Journal of Business Ethics

, Volume 7, Issue 4, pp 249–257

Ethical attitudes of students and business professionals: A study of moral reasoning

  • John A. Wood
  • Justin G. Longenecker
  • Joseph A. McKinney
  • Carlos W. Moore
Article

DOI: 10.1007/BF00381828

Cite this article as:
Wood, J.A., Longenecker, J.G., McKinney, J.A. et al. J Bus Ethics (1988) 7: 249. doi:10.1007/BF00381828

Abstract

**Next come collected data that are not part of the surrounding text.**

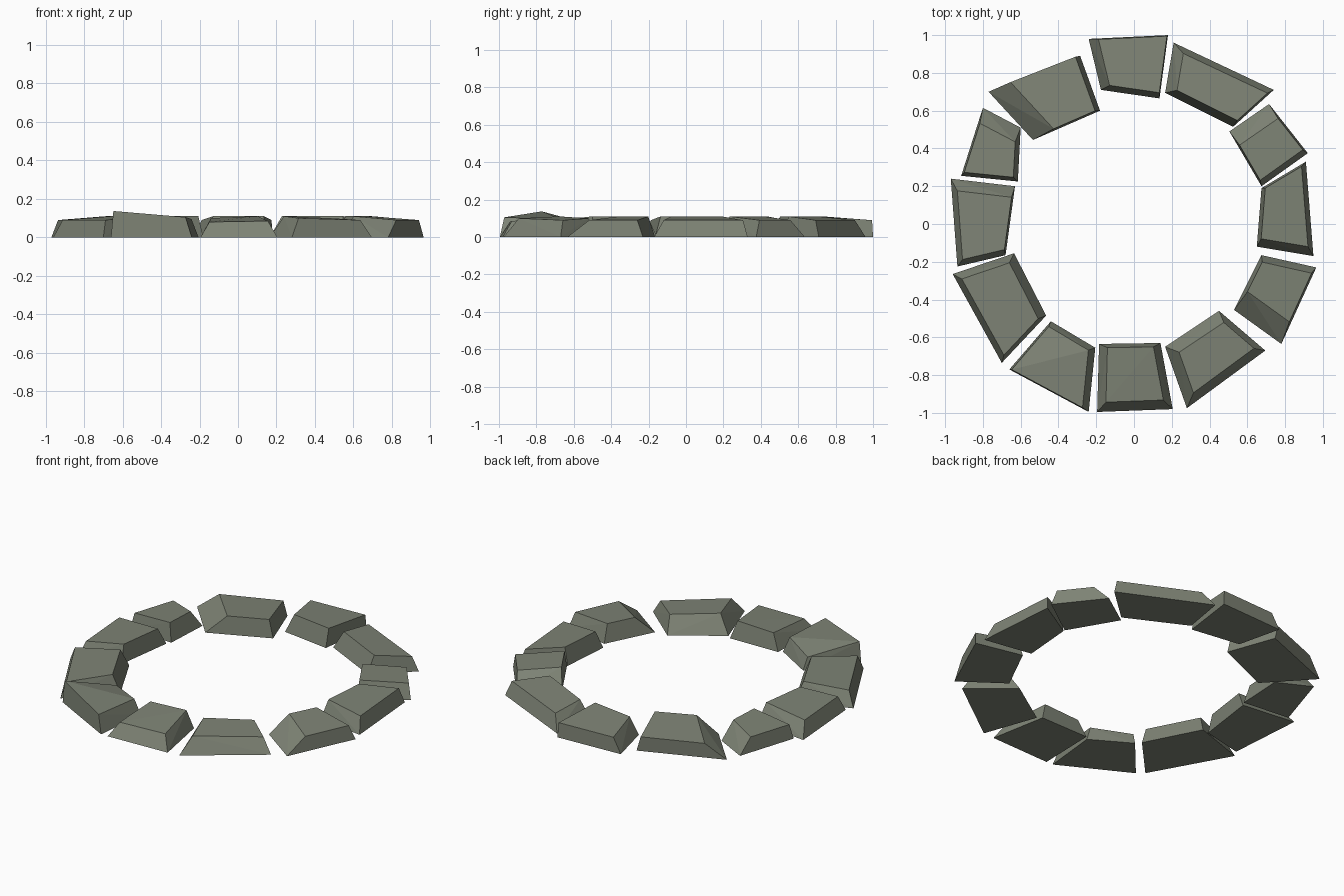
import bpy, bmesh
from math import radians
from mathutils import Vector

if "Cube" in bpy.data.objects:
    bpy.data.objects.remove(bpy.data.objects["Cube"])

stone_mat = bpy.data.materials.new("weathered_stone")
stone_mat.diffuse_color = (0.21, 0.23, 0.18, 1)
stone_mat.use_nodes = True
stone_mat.node_tree.nodes["Principled BSDF"].inputs["Base Color"].default_value = stone_mat.diffuse_color


def inset_corners(base, insets):
    """Move each edge of a clockwise polygon inward by its own distance."""
    n = len(base)
    normals = []
    for i in range(n):
        d = (base[(i + 1) % n] - base[i]).normalized()
        normals.append(Vector((d.y, -d.x)))
    out = []
    for i in range(n):
        a, b, p, q = normals[i - 1], normals[i], insets[i - 1], insets[i]
        det = a.x * b.y - a.y * b.x
        out.append(base[i] + Vector(((p * b.y - q * a.y) / det, (q * a.x - p * b.x) / det)))
    return out


def stone(name, corners, insets, heights=(0.09, 0.09, 0.11, 0.11)):
    """Rough-hewn block: corners run outer, outer, inner, inner (clockwise);
    insets slope the outer, end, inner and start faces."""
    base = [Vector(c) for c in corners]
    bm = bmesh.new()
    for c in base:
        bm.verts.new((c.x, c.y, 0))
    for c, z in zip(inset_corners(base, insets), heights):
        bm.verts.new((c.x, c.y, z))
    bmesh.ops.convex_hull(bm, input=bm.verts[:])
    bmesh.ops.dissolve_limit(bm, angle_limit=radians(2), verts=bm.verts[:], edges=bm.edges[:])
    bmesh.ops.recalc_face_normals(bm, faces=bm.faces[:])
    mesh = bpy.data.meshes.new(name)
    bm.to_mesh(mesh)
    bm.free()
    mesh.materials.append(stone_mat)
    bpy.context.collection.objects.link(bpy.data.objects.new(name, mesh))


# Back stones
stone("stone_back", [(-.24, .98), (.18, 1.0), (.135, .665), (-.175, .71)],
      (.005, .005, .03, .05))
stone("stone_back_right", [(.21, .96), (.74, .71), (.525, .515), (.165, .695)],
      (.03, .01, .04, .06))
# Right stones
stone("stone_right_upper", [(.715, .635), (.92, .375), (.675, .20), (.505, .49)],
      (.01, .03, .01, .09))
stone("stone_right", [(.91, .33), (.95, -.17), (.65, -.12), (.675, .19)],
      (.025, .045, .02, .01))
stone("stone_right_lower", [(.965, -.23), (.78, -.635), (.53, -.455), (.675, -.165)],
      (.01, .12, .02, .035))
# Front stones
stone("stone_front_right", [(.695, -.67), (.28, -.975), (.165, -.65), (.45, -.46)],
      (.045, .06, .065, .03), (.09, .1, .11, .1))
stone("stone_front", [(.205, -.98), (-.195, -.995), (-.185, -.635), (.14, -.63)],
      (.05, .045, .02, .04), (.085, .08, .1, .11))
stone("stone_front_left", [(-.24, -.995), (-.66, -.77), (-.44, -.515), (-.205, -.655)],
      (.005, .01, .03, .035), (.105, .137, .075, .095))
# Left stones
stone("stone_left_lower", [(-.70, -.735), (-.96, -.265), (-.635, -.155), (-.465, -.485)],
      (.03, .04, .045, .02))
stone("stone_left", [(-.935, -.225), (-.97, .24), (-.63, .20), (-.68, -.165)],
      (.03, .06, .01, .03))
stone("stone_left_upper", [(-.915, .255), (-.80, .615), (-.60, .51), (-.615, .225)],
      (.01, .08, .025, .02))
stone("stone_back_left", [(-.77, .70), (-.285, .89), (-.18, .60), (-.535, .445)],
      (-.005, .025, .01, .12))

A questionnaire on business ethics was administered to business professionals and to upper-class business ethics students. On eight of the seventeen situations involving ethical dilemmas in business, students were significantly more willing to engage in questionable behavior than were their professional counterparts. Apparently, many students were willing to do whatever was necessary to further their own interests, with little or no regard for fundamental moral principles. Many students and professionals functioned within Lawrence Kohlberg's stage four of moral reasoning, the “law and order” stage. Individualism and egoism remain strong patterns in the moral reasoning of many professionals, but they influence moral reasoning patterns among students to a much greater degree.

Copyright information

© Kluwer Academic Publishers 1988

Authors and Affiliations

  • John A. Wood
    • 1
  • Justin G. Longenecker
    • 1
  • Joseph A. McKinney
    • 1
  • Carlos W. Moore
    • 1
  1. 1.Baylor UniversityWacoUSA

Personalised recommendations